This year’s upscale experience:

To decide upon a place, we articulated what mattered to us: a great view of the fireworks over the Acropolis, terrific food a la carte, and some measure of glamour. After a great deal of research, we decided upon Strofi, a highly acclaimed restaurant right behind the new Acropolis Museum.

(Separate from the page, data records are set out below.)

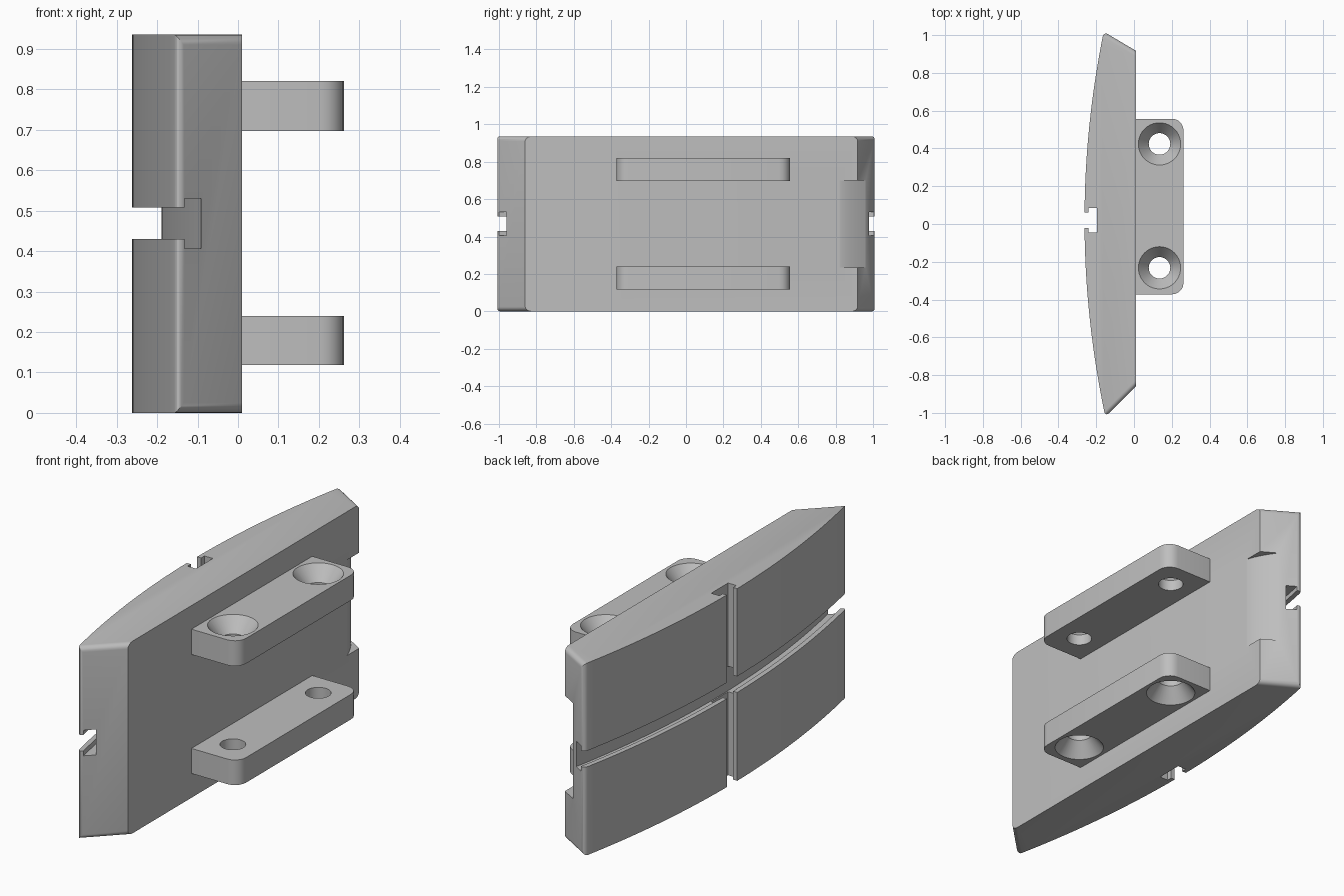
import bpy
import bmesh
import math

HEIGHT = 0.935
MID_Z = 0.468

cube = bpy.data.objects.get("Cube")
if cube:
    bpy.data.objects.remove(cube, do_unlink=True)

grey = bpy.data.materials.new("plain grey")
grey.use_nodes = True
colour = (0.52, 0.52, 0.52, 1)
grey.diffuse_color = colour
grey.node_tree.nodes["Principled BSDF"].inputs["Base Color"].default_value = colour


def prism(name, outline, low, high, round_edges=None, radius=0.03):
    """Extrude an (x, y) outline from low to high, rounding the chosen edges."""
    bm = bmesh.new()
    base = bm.faces.new([bm.verts.new((x, y, low)) for x, y in outline])
    top = bmesh.ops.extrude_face_region(bm, geom=[base])["geom"]
    bmesh.ops.translate(bm, vec=(0, 0, high - low),
                        verts=[v for v in top if isinstance(v, bmesh.types.BMVert)])
    bmesh.ops.recalc_face_normals(bm, faces=bm.faces)
    if round_edges:
        bmesh.ops.bevel(bm, geom=[e for e in bm.edges if round_edges(e)],
                        offset=radius, segments=5, profile=0.5, affect='EDGES')
    mesh = bpy.data.meshes.new(name)
    bm.to_mesh(mesh)
    bm.free()
    mesh.materials.append(grey)
    obj = bpy.data.objects.new(name, mesh)
    bpy.context.collection.objects.link(obj)
    return obj


def box(name, x0, x1, y0, y1, z0, z1):
    return prism(name, [(x0, y0), (x1, y0), (x1, y1), (x0, y1)], z0, z1)


def cone(name, x, y, z, depth, r_low, r_high):
    bm = bmesh.new()
    bmesh.ops.create_cone(bm, cap_ends=True, segments=40,
                          radius1=r_low, radius2=r_high, depth=depth)
    bmesh.ops.translate(bm, vec=(x, y, z), verts=bm.verts)
    mesh = bpy.data.meshes.new(name)
    bm.to_mesh(mesh)
    bm.free()
    mesh.materials.append(grey)
    obj = bpy.data.objects.new(name, mesh)
    bpy.context.collection.objects.link(obj)
    return obj


def cut(obj, cutters):
    for cutter in cutters:
        cutter.hide_render = True
        mod = obj.modifiers.new("cut", 'BOOLEAN')
        mod.operation = 'DIFFERENCE'
        mod.solver = 'EXACT'
        mod.object = cutter
        bpy.context.view_layer.objects.active = obj
        bpy.ops.object.modifier_apply(modifier=mod.name)
        bpy.data.objects.remove(cutter, do_unlink=True)


def smooth(obj):
    bpy.ops.object.select_all(action='DESELECT')
    obj.select_set(True)
    bpy.context.view_layer.objects.active = obj
    bpy.ops.object.shade_smooth_by_angle(angle=math.radians(25))


def arc(y, offset=0):
    """x of the bowed outer face, moved inward by offset."""
    return -0.262 + 0.102 * (y - 0.02) ** 2 + offset


def arc_points(y0, y1, offset=0, steps=28):
    ys = [y0 + (y1 - y0) * i / steps for i in range(steps + 1)]
    return [(arc(y, offset), y) for y in ys]


# Bowed plate with slanted, rounded ends
def end_edge(edge):
    a, b = (v.co for v in edge.verts)
    if abs(a.z - b.z) > 0.1:
        return abs(a.y) > 1
    return abs(a.x - b.x) > 0.1


plate = prism("bowed_plate", [(0.01, -0.86), (0.01, 0.917)] + arc_points(1.018, -1.02),
              0, HEIGHT, end_edge, 0.025)

# T-shaped slot following the bow, and a straight one crossing it
long_mouth = prism("long_mouth", arc_points(-1.1, 1.1, 0.03) + arc_points(1.1, -1.1, -0.1),
                   0.43, 0.508)
long_slot = prism("long_slot", arc_points(-1.1, 1.1, 0.073) + arc_points(1.1, -1.1, 0.024),
                  0.406, 0.53)
cross_mouth = box("cross_mouth", -0.4, -0.23, -0.02, 0.06, -0.1, 1.1)
cross_slot = box("cross_slot", -0.24, -0.195, -0.045, 0.085, -0.1, 1.1)

# Finger scoop in the back of one end
scoop_curve = [(0.012 - 0.075 * t ** 1.4, 0.81 + 0.15 * t) for t in
               [i / 10 for i in range(12)]]
scoop = prism("scoop", scoop_curve + [(0.1, 1.0), (0.1, 0.81)], 0.235, 0.70)
cut(plate, [long_mouth, long_slot, cross_mouth, cross_slot, scoop])
smooth(plate)


# Mounting bars with countersunk holes facing outward
def outer_corner(edge):
    a, b = (v.co for v in edge.verts)
    return abs(a.z - b.z) > 0.1 and a.x > 0.2


for name, low, high, side in (("lower_bar", 0.118, 0.24, -1), ("upper_bar", 0.697, 0.82, 1)):
    outline = [(0.008, -0.372), (0.262, -0.372), (0.262, 0.557), (0.008, 0.557)]
    bar = prism(name, outline, low, high, outer_corner, 0.06)
    face = high if side > 0 else low
    cutters = []
    for y in (-0.232, 0.424):
        radii = (0.057, 0.112) if side > 0 else (0.112, 0.057)
        cutters.append(cone("hole", 0.135, y, (low + high) / 2, 0.3, 0.057, 0.057))
        cutters.append(cone("countersink", 0.135, y, face - side * 0.0349, 0.07, *radii))
    cut(bar, cutters)
    smooth(bar)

greeknewyearsI have to admit, I was worried. I couldn’t tell if the rave reviews were overstated, perhaps written by pedestrian tourists who would praise any old dolma or saganaki. But I decided we would brave it. It turned out to be fabulous, absolutely one of our best New Year’s experiences ever – and that’s really saying something because we have made some pretty wonderful December 31st memories (but that’s another post). We had a perfect view of the Acropolis, and although the Greek government doesn’t have the money for an American-style firework extravaganza, the spectacle is emblazoned in my mind as a glorious combination of the ancient and the modern. We popped a bottle of good champagne and listened to the Greeks sing some happy, traditional songs. There were no downsides to this meal or to the restaurant itself. We would go back without hesitation.

The more earthy experience of 2 years ago:

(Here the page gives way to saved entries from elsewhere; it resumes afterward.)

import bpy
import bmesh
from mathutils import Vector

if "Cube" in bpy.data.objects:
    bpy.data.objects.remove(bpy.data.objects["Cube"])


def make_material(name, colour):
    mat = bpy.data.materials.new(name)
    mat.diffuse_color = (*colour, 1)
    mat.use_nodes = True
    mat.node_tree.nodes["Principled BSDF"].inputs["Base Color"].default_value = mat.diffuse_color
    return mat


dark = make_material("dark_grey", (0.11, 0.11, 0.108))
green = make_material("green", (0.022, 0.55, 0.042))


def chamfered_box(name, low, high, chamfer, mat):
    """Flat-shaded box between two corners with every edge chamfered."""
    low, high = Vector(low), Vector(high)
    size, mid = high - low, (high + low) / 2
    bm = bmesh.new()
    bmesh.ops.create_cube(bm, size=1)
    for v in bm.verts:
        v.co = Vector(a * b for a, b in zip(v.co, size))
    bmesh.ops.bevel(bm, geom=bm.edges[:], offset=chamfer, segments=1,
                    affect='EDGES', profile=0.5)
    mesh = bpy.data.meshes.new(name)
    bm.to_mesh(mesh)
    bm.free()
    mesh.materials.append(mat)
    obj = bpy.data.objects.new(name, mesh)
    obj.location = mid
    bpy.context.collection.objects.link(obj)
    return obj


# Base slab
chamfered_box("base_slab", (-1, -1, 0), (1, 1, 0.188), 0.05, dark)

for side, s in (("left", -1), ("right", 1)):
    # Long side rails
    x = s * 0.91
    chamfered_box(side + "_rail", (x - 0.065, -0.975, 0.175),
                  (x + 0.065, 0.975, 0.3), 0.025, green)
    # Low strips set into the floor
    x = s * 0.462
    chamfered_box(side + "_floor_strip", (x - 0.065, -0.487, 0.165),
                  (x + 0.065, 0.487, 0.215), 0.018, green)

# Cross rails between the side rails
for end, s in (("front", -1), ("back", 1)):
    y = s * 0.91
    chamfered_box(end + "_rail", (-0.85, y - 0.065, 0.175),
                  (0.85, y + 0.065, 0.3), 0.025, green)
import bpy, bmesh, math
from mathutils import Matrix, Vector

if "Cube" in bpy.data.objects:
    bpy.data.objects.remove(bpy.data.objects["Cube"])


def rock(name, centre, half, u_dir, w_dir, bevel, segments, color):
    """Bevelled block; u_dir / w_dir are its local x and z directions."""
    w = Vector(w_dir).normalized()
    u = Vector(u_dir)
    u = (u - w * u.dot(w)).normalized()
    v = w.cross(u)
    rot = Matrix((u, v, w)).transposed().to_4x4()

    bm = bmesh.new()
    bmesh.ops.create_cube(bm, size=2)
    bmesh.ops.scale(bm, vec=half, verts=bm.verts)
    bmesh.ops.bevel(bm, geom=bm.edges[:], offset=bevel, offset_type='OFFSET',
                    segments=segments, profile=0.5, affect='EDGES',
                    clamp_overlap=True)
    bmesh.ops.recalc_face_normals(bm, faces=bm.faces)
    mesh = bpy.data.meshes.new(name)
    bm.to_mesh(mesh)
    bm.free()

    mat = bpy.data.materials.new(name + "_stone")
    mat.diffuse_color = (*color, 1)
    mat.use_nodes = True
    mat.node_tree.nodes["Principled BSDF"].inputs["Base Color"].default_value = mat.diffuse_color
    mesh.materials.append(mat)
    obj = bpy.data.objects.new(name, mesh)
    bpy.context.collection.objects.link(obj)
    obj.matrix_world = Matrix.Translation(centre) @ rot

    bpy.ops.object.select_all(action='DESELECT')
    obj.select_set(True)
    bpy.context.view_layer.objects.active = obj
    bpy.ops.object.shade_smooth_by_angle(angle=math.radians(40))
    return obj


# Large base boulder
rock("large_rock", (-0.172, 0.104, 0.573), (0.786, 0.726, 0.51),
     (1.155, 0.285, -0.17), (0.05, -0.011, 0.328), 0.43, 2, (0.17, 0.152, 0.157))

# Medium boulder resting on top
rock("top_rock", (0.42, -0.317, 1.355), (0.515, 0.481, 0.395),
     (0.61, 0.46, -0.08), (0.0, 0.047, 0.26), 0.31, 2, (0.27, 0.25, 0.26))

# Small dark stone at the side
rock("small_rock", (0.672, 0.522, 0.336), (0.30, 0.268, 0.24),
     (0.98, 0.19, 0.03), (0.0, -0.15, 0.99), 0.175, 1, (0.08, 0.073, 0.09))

When Jamil and I went as a twosome, we were looking for the nitty-gritty New Year’s Eve of the Athenian people. We went out around 11:30 and perused the streets of Monastiraki (possibly a dangerous choice, but we were keeping a low profile). All of the restaurants were packed with families and couples, with solitary musicians strumming guitars and singing folk songs. We selected a small restaurant on the corner of Ermou Street, called Dipylo. There were people of all ages, and they literally smoked and partied until the sun came up. I remember eating a simple Greek meal that night, nothing fancy, and drinking Greek table wine. However simple the fare, we were surrounded by an element of authenticity that I have rarely experienced on New Year’s Eve. In fact, you’d be hard pressed to find such an opportunity in a snootier European city. Athens is, for at least a little while longer, a forgotten paradise.